Begonia’s new single ‘The Light’ showcases singer Alexa Dirks’s powerful, soulful voice. (Photo by Leeor Wild)

On the first single from his new album, Shad asks listeners, ‘What are you afraid of?’ (Photo courtesy of Secret City Records)

Looking for new music? Check out these singles from three exciting Canadian acts:

A cry for ‘no revenge’

Owen McCausland (tenor), left, tells the story of the Dog from Algiers who saves his master’s life on the battlefield to Larissa Koniuk (soprano), Alexandra Beley (mezzo-soprano), and Keith Lam (baritone), in the new Llandovery Castle Opera, whose music was composed by Stephanie Martin. (Photo courtesy of Will Ford, Llandovery Castle Opera)

The plaque commemorating Mary Agnes McKenzie at Calvin Presbyterian Church in Toronto sent Stephanie Martin on her three-year journey to produce the opera Llandovery Castle. Years later, the church installed a stained-glass window above the plaque of Mary and Martha each serving Jesus in their own ways. (Photo by Dave Rogalsky)

The cast, director, librettist and composer (Stephanie Martin, fifth from left)of the Llandovery Castle Opera take a bow on June 26, 2018. (Photo by Dave Rogalsky)

Stephanie Martin had often led practises with the Pax Christi Chorale at Calvin Presbyterian Church in Toronto. But during one practice in 2015 she was drawn to a plaque on the north wall of the sanctuary honouring nurse Mary Agnes ‘Nan’ MacKenzie, “who after three years of service lost her life by the torpedoing of the hospital ship Llandovery Castle, June 27, 1918.”

The end in mind

Etch Your Own Stone is the follow-up to Sparky and the Plugs’ 2016 eponymous debut album. (Photo by Judith Schulz)

Jill Wiens, left, Curtis Wiens, Zac Schellenberg and Clay Buhler are Sparky and the Plugs. (Photo by Aleta Schellenberg)

The members of Sparky and the Plugs grew up in Mennonite Church Canada congregations. They have been friends since they were teenagers. (Photo by Judith Schulz)

Etch Your Own Stone takes its name from the song ‘Stone Cutter,’ in which the singer asks: ‘How will people remember you when you die?’ (Photo courtesy of Sparky and the Plugs)

How will people remember you when you die?

That’s the question at the heart of “Stone Cutter,” one of the key tracks on Etch Your Own Stone, the new album from Saskatoon bluegrass quartet Sparky and the Plugs.

In the song, written by banjo player Curtis Wiens, the singer contemplates how he will spend his time on Earth.

RJC performs Godspell

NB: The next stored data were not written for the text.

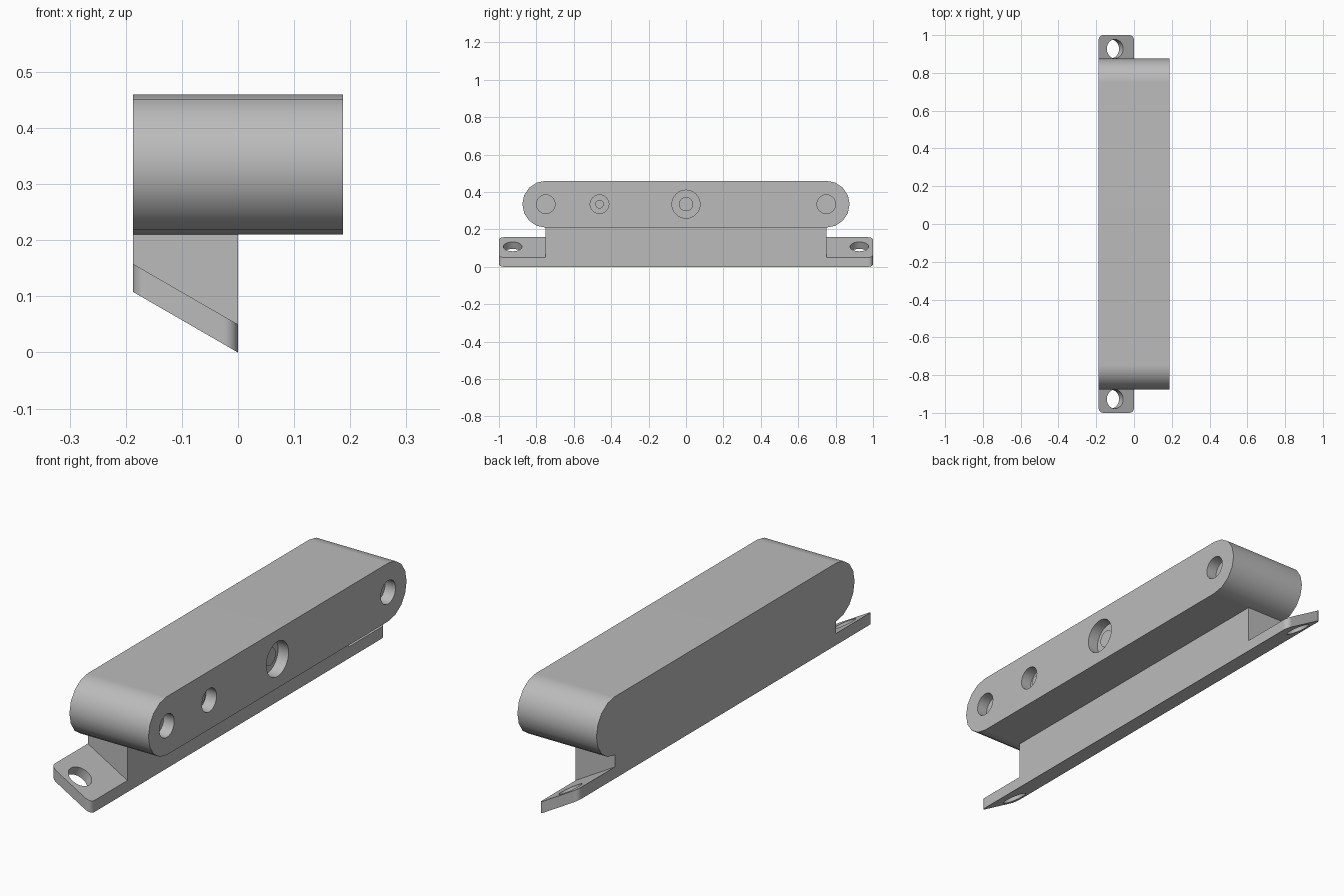
import bpy, math
from mathutils import Matrix, Vector

cube = bpy.data.objects.get("Cube")
if cube:
    bpy.data.objects.remove(cube, do_unlink=True)

HALF = 0.1875              # half depth of the housing
MID_Z, R = 0.335, 0.125    # housing axis height and end radius
SLOPE = math.radians(30)
DROP = HALF * math.tan(SLOPE)

grey = bpy.data.materials.new("plain grey")
grey.use_nodes = True
colour = (0.5, 0.5, 0.5, 1)
grey.diffuse_color = colour
grey.node_tree.nodes["Principled BSDF"].inputs["Base Color"].default_value = colour


def prism(name, bottom, top):
    """Solid between two matching outlines."""
    n = len(bottom)
    faces = [tuple(reversed(range(n))), tuple(range(n, 2 * n))]
    faces += [(i, (i + 1) % n, n + (i + 1) % n, n + i) for i in range(n)]
    mesh = bpy.data.meshes.new(name)
    mesh.from_pydata(bottom + top, [], faces)
    mesh.materials.append(grey)
    obj = bpy.data.objects.new(name, mesh)
    bpy.context.collection.objects.link(obj)
    return obj


def cylinder(name, centre, axis, radius, depth, sides=32):
    turn = Vector((0, 0, 1)).rotation_difference(Vector(axis)).to_matrix().to_4x4()
    place = Matrix.Translation(centre) @ turn
    ring = [(radius * math.cos(2 * math.pi * i / sides),
             radius * math.sin(2 * math.pi * i / sides)) for i in range(sides)]
    low, high = [[place @ Vector((x, y, z)) for x, y in ring]
                 for z in (-depth / 2, depth / 2)]
    return prism(name, low, high)


def cut(obj, cutter):
    mod = obj.modifiers.new("cut", 'BOOLEAN')
    mod.operation, mod.solver, mod.object = 'DIFFERENCE', 'EXACT', cutter
    graph = bpy.context.evaluated_depsgraph_get()
    obj.data = bpy.data.meshes.new_from_object(obj.evaluated_get(graph))
    obj.modifiers.clear()
    bpy.data.objects.remove(cutter, do_unlink=True)


def smooth(obj):
    bpy.ops.object.select_all(action='DESELECT')
    obj.select_set(True)
    bpy.context.view_layer.objects.active = obj
    bpy.ops.object.shade_smooth_by_angle(angle=math.radians(30))
    obj.modifiers.new("flat faces", 'WEIGHTED_NORMAL').keep_sharp = True


# Housing: a bar with round ends
outline = []
for side in (1, -1):
    for i in range(9):
        a = math.pi * i / 8 - math.pi / 2
        outline.append((side * (0.75 + R * math.cos(a)), MID_Z + side * R * math.sin(a)))
housing = prism("housing", [(-HALF, y, z) for y, z in outline],
                [(HALF, y, z) for y, z in outline])

# Round recesses in the sensor face
RECESS = 0.05
for y, radius in ((-0.75, 0.05), (-0.4625, 0.05), (0, 0.075), (0.75, 0.05)):
    cut(housing, cylinder("recess", (HALF, y, MID_Z), (1, 0, 0), radius, 2 * RECESS))
smooth(housing)

# Small lenses standing in two of the recesses
for name, y, radius in (("small_lens", -0.4625, 0.023), ("main_lens", 0, 0.0375)):
    smooth(cylinder(name, (HALF - RECESS, y, MID_Z), (1, 0, 0), radius, 0.03))


def slope_z(x):
    return -x * math.tan(SLOPE)


# Foot: block with a sloping underside
profile = [(-HALF, DROP), (0, 0), (0, MID_Z - R), (-HALF, MID_Z - R)]
foot = prism("foot", [(x, 0.75, z) for x, z in profile],
             [(x, -0.75, z) for x, z in profile])

# Sloping mounting tabs with rounded outer corners and a screw hole
CORNER = 0.025
for name, side in (("back_tab", 1), ("front_tab", -1)):
    plan = [(-HALF, 0.75), (0, 0.75)]
    for cx, start in ((-CORNER, 0), (CORNER - HALF, 90)):
        for i in range(5):
            a = math.radians(start + 22.5 * i)
            plan.append((cx + CORNER * math.cos(a), 1 - CORNER + CORNER * math.sin(a)))
    if side < 0:
        plan.reverse()
    low = [(x, side * y, slope_z(x)) for x, y in plan]
    tab = prism(name, low, [(x, y, z + 0.05) for x, y, z in low])
    cut(tab, cylinder("screw_hole", (-0.105, side * 0.927, slope_z(-0.105) + 0.04),
                      (math.sin(SLOPE), 0, math.cos(SLOPE)), 0.05, 0.2))
    smooth(tab)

Kaitlyn Janzen (centre) leads the chorus in “O Bless The Lord.” The disciples and chorus used their own names for their characters in RJC’s production. (Photo by Rosthern Junior College)

John the Baptist (Nathan Bartel) “baptises” Benjamin Gerwing in the opening sequence, “Prepare Ye The Way Of The Lord.” (Photo by Rosthern Junior College)

Every year, as part of homecoming and graduation weekend at Rosthern Junior College, the students present a large-scale musical. This year they performed Godspell by John-Michael Tebelak and Stephen Schwartz.

Pages

Subscribe to RSS - music